I have written before about perceptions people have of professorial offspring (freaky smart, socially dysfunctional), but I am also very interested in the role that candidate offspring play in elections, perhaps because my mother was involved in politics in our state, starting when I was in high school.
I did a lot of behind-the-scenes work on my mother's campaigns -- e.g. distributing flyers, making lawn signs -- but I was never a part of any public appearances. There was one particular re-election campaign, however, in which I involuntarily became an issue. My mother's opponent was the father of a Beauty Queen, in fact a recent Miss [Our State]*. He mentioned his beautiful daughter and her Miss [Our State] title in every speech and debate. My mother did not believe that the details of her kids' lives were relevant to her political life, and she repeatedly stated that she would like to discuss instead her views on the major issues.
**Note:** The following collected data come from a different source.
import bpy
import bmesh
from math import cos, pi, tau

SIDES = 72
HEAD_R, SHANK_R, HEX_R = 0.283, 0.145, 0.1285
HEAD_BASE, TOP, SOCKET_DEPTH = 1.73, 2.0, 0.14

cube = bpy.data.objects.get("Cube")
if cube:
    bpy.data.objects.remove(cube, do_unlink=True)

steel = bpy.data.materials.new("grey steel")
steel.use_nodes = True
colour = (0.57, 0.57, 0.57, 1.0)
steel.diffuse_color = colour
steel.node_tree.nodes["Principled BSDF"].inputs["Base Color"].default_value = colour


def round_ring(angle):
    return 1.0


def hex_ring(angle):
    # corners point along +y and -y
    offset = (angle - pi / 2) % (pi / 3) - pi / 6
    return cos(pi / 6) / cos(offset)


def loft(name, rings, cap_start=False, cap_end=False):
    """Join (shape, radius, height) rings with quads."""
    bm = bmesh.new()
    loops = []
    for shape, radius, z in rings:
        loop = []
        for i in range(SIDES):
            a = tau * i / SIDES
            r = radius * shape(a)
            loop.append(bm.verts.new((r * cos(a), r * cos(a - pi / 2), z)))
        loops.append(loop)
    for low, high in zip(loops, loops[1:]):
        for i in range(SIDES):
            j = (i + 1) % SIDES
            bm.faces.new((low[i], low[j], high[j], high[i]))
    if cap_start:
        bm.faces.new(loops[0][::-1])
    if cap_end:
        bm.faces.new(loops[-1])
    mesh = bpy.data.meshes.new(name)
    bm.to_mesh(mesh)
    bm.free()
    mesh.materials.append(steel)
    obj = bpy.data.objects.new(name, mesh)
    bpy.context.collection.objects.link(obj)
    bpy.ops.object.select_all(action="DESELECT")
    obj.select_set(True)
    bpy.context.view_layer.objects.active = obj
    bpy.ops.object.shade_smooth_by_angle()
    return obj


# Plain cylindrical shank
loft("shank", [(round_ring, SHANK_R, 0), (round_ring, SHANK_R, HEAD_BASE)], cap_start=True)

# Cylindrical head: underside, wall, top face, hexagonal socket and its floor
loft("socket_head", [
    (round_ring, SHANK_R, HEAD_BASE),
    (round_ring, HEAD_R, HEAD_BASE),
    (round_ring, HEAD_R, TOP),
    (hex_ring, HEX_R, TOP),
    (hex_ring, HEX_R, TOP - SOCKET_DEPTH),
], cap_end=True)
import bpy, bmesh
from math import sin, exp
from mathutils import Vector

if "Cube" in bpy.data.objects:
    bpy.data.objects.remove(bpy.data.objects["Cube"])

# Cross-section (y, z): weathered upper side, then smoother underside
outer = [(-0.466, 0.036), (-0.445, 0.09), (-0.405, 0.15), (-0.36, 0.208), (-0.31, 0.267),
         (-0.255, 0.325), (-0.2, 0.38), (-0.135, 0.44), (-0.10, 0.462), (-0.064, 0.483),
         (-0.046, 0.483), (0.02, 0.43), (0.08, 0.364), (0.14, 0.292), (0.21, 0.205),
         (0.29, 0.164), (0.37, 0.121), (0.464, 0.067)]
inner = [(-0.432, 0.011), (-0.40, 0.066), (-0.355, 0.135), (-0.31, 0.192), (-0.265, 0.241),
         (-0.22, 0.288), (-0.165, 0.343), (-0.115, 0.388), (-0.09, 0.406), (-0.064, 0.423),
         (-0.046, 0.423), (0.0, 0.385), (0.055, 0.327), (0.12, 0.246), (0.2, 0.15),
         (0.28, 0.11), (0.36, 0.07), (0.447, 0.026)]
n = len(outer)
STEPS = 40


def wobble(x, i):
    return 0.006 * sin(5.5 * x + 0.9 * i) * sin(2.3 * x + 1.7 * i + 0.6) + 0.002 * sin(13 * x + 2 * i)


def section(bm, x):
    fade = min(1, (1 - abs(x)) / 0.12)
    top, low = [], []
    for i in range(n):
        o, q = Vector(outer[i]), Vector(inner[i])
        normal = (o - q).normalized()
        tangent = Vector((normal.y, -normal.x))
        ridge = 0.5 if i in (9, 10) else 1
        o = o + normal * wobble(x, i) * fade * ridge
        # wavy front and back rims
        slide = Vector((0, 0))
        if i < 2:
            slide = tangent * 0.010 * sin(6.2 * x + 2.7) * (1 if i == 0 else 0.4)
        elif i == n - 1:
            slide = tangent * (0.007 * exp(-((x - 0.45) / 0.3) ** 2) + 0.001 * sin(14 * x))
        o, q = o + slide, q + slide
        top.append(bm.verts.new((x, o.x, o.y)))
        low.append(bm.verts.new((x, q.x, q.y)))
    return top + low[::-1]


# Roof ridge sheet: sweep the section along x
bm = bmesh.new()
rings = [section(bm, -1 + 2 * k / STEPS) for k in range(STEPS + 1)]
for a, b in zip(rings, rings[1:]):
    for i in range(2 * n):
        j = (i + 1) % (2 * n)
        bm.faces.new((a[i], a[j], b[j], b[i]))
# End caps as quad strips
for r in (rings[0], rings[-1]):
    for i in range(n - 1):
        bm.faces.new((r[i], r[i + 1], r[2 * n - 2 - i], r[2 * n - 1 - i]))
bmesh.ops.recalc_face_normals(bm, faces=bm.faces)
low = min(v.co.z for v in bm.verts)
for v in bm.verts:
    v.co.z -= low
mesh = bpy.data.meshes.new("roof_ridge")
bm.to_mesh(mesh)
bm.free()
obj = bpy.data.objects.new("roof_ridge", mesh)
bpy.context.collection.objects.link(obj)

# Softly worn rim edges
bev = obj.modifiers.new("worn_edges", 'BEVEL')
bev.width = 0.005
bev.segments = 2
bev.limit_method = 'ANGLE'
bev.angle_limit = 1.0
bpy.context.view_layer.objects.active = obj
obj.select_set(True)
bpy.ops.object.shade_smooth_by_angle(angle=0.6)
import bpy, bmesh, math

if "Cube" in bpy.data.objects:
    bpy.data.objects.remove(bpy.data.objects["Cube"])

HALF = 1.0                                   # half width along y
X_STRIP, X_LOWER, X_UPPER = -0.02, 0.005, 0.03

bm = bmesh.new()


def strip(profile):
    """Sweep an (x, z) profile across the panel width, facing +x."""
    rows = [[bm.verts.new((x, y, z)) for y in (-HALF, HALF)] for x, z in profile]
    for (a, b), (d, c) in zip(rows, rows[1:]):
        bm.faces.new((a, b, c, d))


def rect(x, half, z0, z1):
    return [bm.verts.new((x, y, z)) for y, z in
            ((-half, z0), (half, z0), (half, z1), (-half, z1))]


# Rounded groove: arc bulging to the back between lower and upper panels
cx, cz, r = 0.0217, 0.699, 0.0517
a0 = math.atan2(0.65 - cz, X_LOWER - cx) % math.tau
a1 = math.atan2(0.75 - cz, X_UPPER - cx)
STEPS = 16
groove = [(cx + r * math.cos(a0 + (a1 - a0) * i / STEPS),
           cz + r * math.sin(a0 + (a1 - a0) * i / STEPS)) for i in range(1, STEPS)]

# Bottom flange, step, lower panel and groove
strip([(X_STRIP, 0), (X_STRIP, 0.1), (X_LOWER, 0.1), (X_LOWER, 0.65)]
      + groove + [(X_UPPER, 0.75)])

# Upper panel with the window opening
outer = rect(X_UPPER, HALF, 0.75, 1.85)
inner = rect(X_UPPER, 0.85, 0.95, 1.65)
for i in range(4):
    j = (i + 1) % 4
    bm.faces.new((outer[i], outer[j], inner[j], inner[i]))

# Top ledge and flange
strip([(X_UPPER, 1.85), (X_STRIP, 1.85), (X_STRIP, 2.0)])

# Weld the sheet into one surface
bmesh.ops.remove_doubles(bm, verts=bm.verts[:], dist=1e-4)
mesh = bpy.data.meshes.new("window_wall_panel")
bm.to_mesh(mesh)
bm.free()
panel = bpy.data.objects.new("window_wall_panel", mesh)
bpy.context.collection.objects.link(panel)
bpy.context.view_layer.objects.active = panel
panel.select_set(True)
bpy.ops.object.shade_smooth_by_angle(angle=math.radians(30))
Even at a local level, the reluctance of a mother to speak about her children leads to rumors that There Must Be Something Wrong with the kids, and probably especially the daughter. Was I hideous? Had I no talents whatsoever? In fact, I had recently graduated as valedictorian of my high school and, although clearly not a contender for Miss [Any State, City, Street or Agricultural Product], even had I been so inclined, the rumors that I was hideous didn't persist.
This campaign didn't last nearly as long as more recent campaigns do, but to me it seemed like a long time that a major issue was Beauty v. Brain, in which the beauty queen and the brainy girl weren't even the candidates. The father of the Beauty was widely seen as having an advantage. The beautiful daughter even wore her sash and tiara at some campaign events, whereas I spent much of that summer reading Russian novels and finishing my translation of the Aeneid (note: This was the summer of my third worst job ever).
In the end it didn't matter. My mother succeeded in politics on her own merits, despite having a strange daughter who would never be a beauty queen, and I went off to college in another state, where no one knew or cared that I had never worn a tiara.
* Random additional information: In fact, I knew my 'opponent', the beauty queen, quite well, and, had I a blog then, I would have revealed the (entirely true) story that she had tortured cats during her youth, and that she had often bragged about enjoying this. I truly loathed her, and had never thought her beautiful, having trouble getting past the cat-torturing issue.
I have long wished that beauty contests, if they must exist, would involve a lie-detector test in which each contestant is asked "Have you ever tortured small domestic pets for fun?" If such a test were administered, this particular Miss [Our State] would never have attained the tiara and her father would have had to discuss other issues in his campaign.
5 hours ago